Republican Marsha Blackburn of Tennessee
told a Telecommunications Industry Association convention crowd in Dallas
Thursday that they were going to have to come up with an online privacy
self-regulatory regime or government was going to do it for them.
Hers was not a threat but a warning. She does not favor
regulation, and in fact said that self regulation offers "the only path to
a palatable solution."
She also said she wanted the FCC out of the privacy area,
and would introduce a bill to repeal some of its authority.
"[T]hough you dazzle consumers with your ends you also
frighten us with your means," she said. "The lifecycle of recent data
breaches and the lag time in appropriate consumer notification is a trend that
I fear perpetuates industry's "culture of damage control."
Those breaches include Sony's revelation that some 100
million online gamers may have been affected by hacking of two of its sites.
She warned that government was even now laying out plans to
Rush in" with all its "corrosive potential."
Her warning came the same day that Senators Jay Rockefeller
(D-W. Va.) and John Kerry
(D-Mass.) warned representatives of Google and Facebook and Apple at a
mobile privacy hearing that they had better come up with some basic
self-regulatory rules of the road. Both have already introduced online privacy
bills that essentially mandate voluntary regs, as oxymoronic as that might
sound, with the Federal Trade Commission enforcing those regimes.
While Blackburn isn't looking for an
active FTC, she does say that it, not the FCC, should be wielding the authority
in that space.
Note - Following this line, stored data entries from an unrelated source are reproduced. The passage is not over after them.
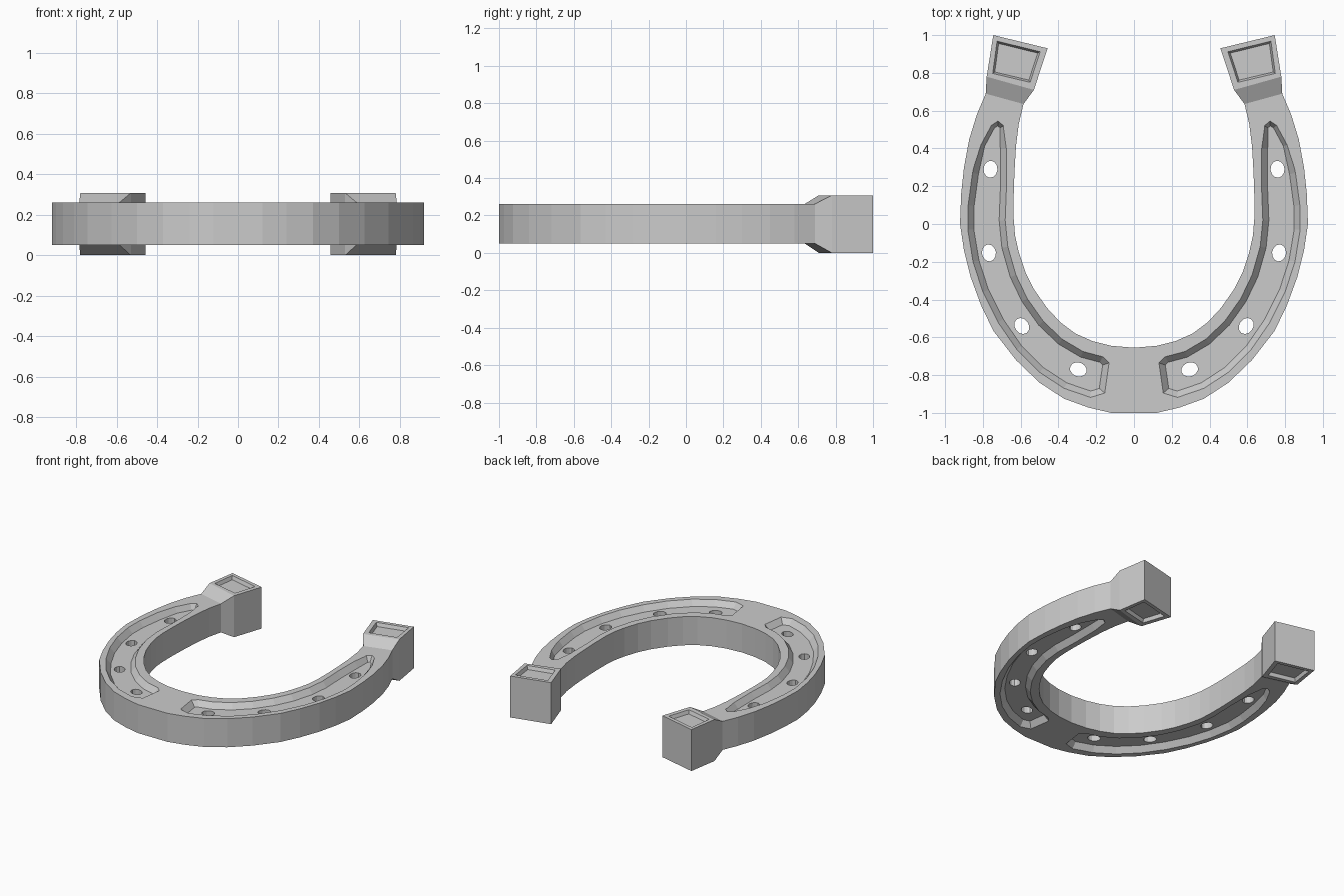
import bpy, bmesh, math
from mathutils import Vector

if "Cube" in bpy.data.objects:
    bpy.data.objects.remove(bpy.data.objects["Cube"])

BOT, TOP = 0.05, 0.262          # body thickness
HBOT, HTOP = 0.0, 0.308         # heel block thickness


def make_object(name, bm, hide=False):
    bmesh.ops.recalc_face_normals(bm, faces=bm.faces)
    me = bpy.data.meshes.new(name)
    bm.to_mesh(me)
    bm.free()
    ob = bpy.data.objects.new(name, me)
    bpy.context.collection.objects.link(ob)
    ob.hide_render = hide
    return ob


def add_prism(bm, low, high, z0, z1):
    """Solid between two matching outlines, added on both sides of x = 0."""
    n = len(low)
    for s in (1, -1):
        a = [bm.verts.new((s * p[0], p[1], z0)) for p in low]
        b = [bm.verts.new((s * p[0], p[1], z1)) for p in high]
        bm.faces.new(a)
        bm.faces.new(b)
        for i in range(n):
            j = (i + 1) % n
            bm.faces.new((a[i], a[j], b[j], b[i]))


def inset(pts, d, tip_y=9):
    """Move a counter-clockwise outline inwards; less beyond tip_y."""
    out = []
    for i, p in enumerate(pts):
        p, a, b = Vector(p), Vector(pts[i - 1]), Vector(pts[(i + 1) % len(pts)])
        u, v = (p - a).normalized(), (b - p).normalized()
        n1, n2 = Vector((-u.y, u.x)), Vector((-v.y, v.x))
        k = d * (0.65 if p.y > tip_y else 1)
        out.append(p + (n1 + n2) * k / (1 + n1.dot(n2)))
    return out


def add_recess(bm, pts, slope, depth, z, up, tip_y=9):
    """Sloped pocket cutter through the surface at height z."""
    e = 0.01
    add_prism(bm, inset(pts, -slope * e / depth, tip_y), inset(pts, slope, tip_y),
              z + up * e, z - up * depth)


# Right half of the shoe: matching inner and outer edge points, toe to heel
inner = [(0.12, -.645), (.22, -.62), (.31, -.58), (.39, -.52), (.46, -.445), (.53, -.345),
         (.575, -.255), (.61, -.15), (.63, -.06), (.637, .03), (.637, .15), (.633, .27),
         (.625, .41), (.61, .53), (.585, .635), (.53, .71), (.457, .93)]
outer = [(.12, -1), (.24, -.972), (.37, -.925), (.5, -.84), (.625, -.72), (.745, -.565),
         (.81, -.43), (.865, -.28), (.90, -.14), (.921, .0), (.915, .16), (.90, .3),
         (.872, .45), (.832, .58), (.785, .69), (.78, .78), (.745, 1.0)]
right = list(zip(inner, outer))
heights = [(BOT, TOP)] * (len(right) - 2) + [(HBOT, HTOP)] * 2
stations = [(i, o, h, s) for s, seq in ((-1, list(zip(right, heights))[::-1]),
                                        (1, list(zip(right, heights))))
            for (i, o), h in seq]
mid = len(stations) // 2
stations.insert(mid, ((0, -.655), (0, -1), (BOT, TOP), 1))

# Shoe body with raised heel blocks
bm = bmesh.new()
rings = [[bm.verts.new((s * p[0], p[1], z)) for p, z in
          ((i, h[0]), (o, h[0]), (o, h[1]), (i, h[1]))] for i, o, h, s in stations]
bm.faces.new(rings[0])
bm.faces.new(rings[-1])
for a, b in zip(rings, rings[1:]):
    for k in range(4):
        m = (k + 1) % 4
        bm.faces.new((a[k], a[m], b[m], b[k]))
shoe = make_object("horseshoe", bm)

# Fullering grooves, top and bottom
groove = [(.155, -.895), (.23, -.918), (.37, -.87), (.5, -.785), (.62, -.665), (.72, -.52),
          (.80, -.36), (.852, -.2), (.88, -.03), (.878, .1), (.855, .27), (.81, .42),
          (.755, .522), (.72, .545), (.69, .52), (.676, .4), (.675, .2), (.682, .02),
          (.668, -.12), (.625, -.27), (.565, -.395), (.48, -.515), (.38, -.61), (.27, -.675),
          (.165, -.703), (.132, -.735)]
bm = bmesh.new()
for z, up in ((TOP, 1), (BOT, -1)):
    add_recess(bm, groove, 0.032, 0.04, z, up, 0.41)
groove_cutter = make_object("groove_cutter", bm, True)

# Square pockets in the heel blocks
pocket = [(.55, .75), (.748, .797), (.725, .968), (.497, .912)]
bm = bmesh.new()
for z, up in ((HTOP, 1), (HBOT, -1)):
    add_recess(bm, pocket, 0.01, 0.025, z, up)
pocket_cutter = make_object("heel_pocket_cutter", bm, True)

# Oval nail holes right through
bm = bmesh.new()
for x, y, rot in ((.76, .29, 95), (.768, -.153, 82), (.594, -.54, 55), (.295, -.77, 20)):
    t = math.radians(rot)
    ring = []
    for k in range(12):
        a = math.tau * k / 12
        u, v = .045 * math.cos(a), .037 * math.sin(a)
        ring.append((x + u * math.cos(t) - v * math.sin(t), y + u * math.sin(t) + v * math.cos(t)))
    add_prism(bm, ring, ring, -0.1, 0.5)
hole_cutter = make_object("nail_hole_cutter", bm, True)

for cutter in (groove_cutter, pocket_cutter, hole_cutter):
    mod = shoe.modifiers.new(cutter.name, 'BOOLEAN')
    mod.operation = 'DIFFERENCE'
    mod.solver = 'EXACT'
    mod.object = cutter
    cutter.hide_set(True)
She says she is even planning to introduce legislation to repeal
section 222 Communications Act, which empowers the FCC to oversee the
confidentiality of telecommunications subscribers' proprietary info, and
section 631, which is a prohibition on a cable system's disclosure of
personally identifiable info without prior consent.
The FTC has the experience and expertise in this area
and, therefore, should have full jurisdiction," she said. "The FCC's
claim that it knows best how to identify "potential harm" to our
competitive market is fatally misguided."
She used the net neutrality rules as an example. "Net
Neutrality orders expressly prohibit the marketplace's most important tool for
facilitating consumer choice," she said: "discrimination." She
said the rules limit ISP's ability to go
after bad actors.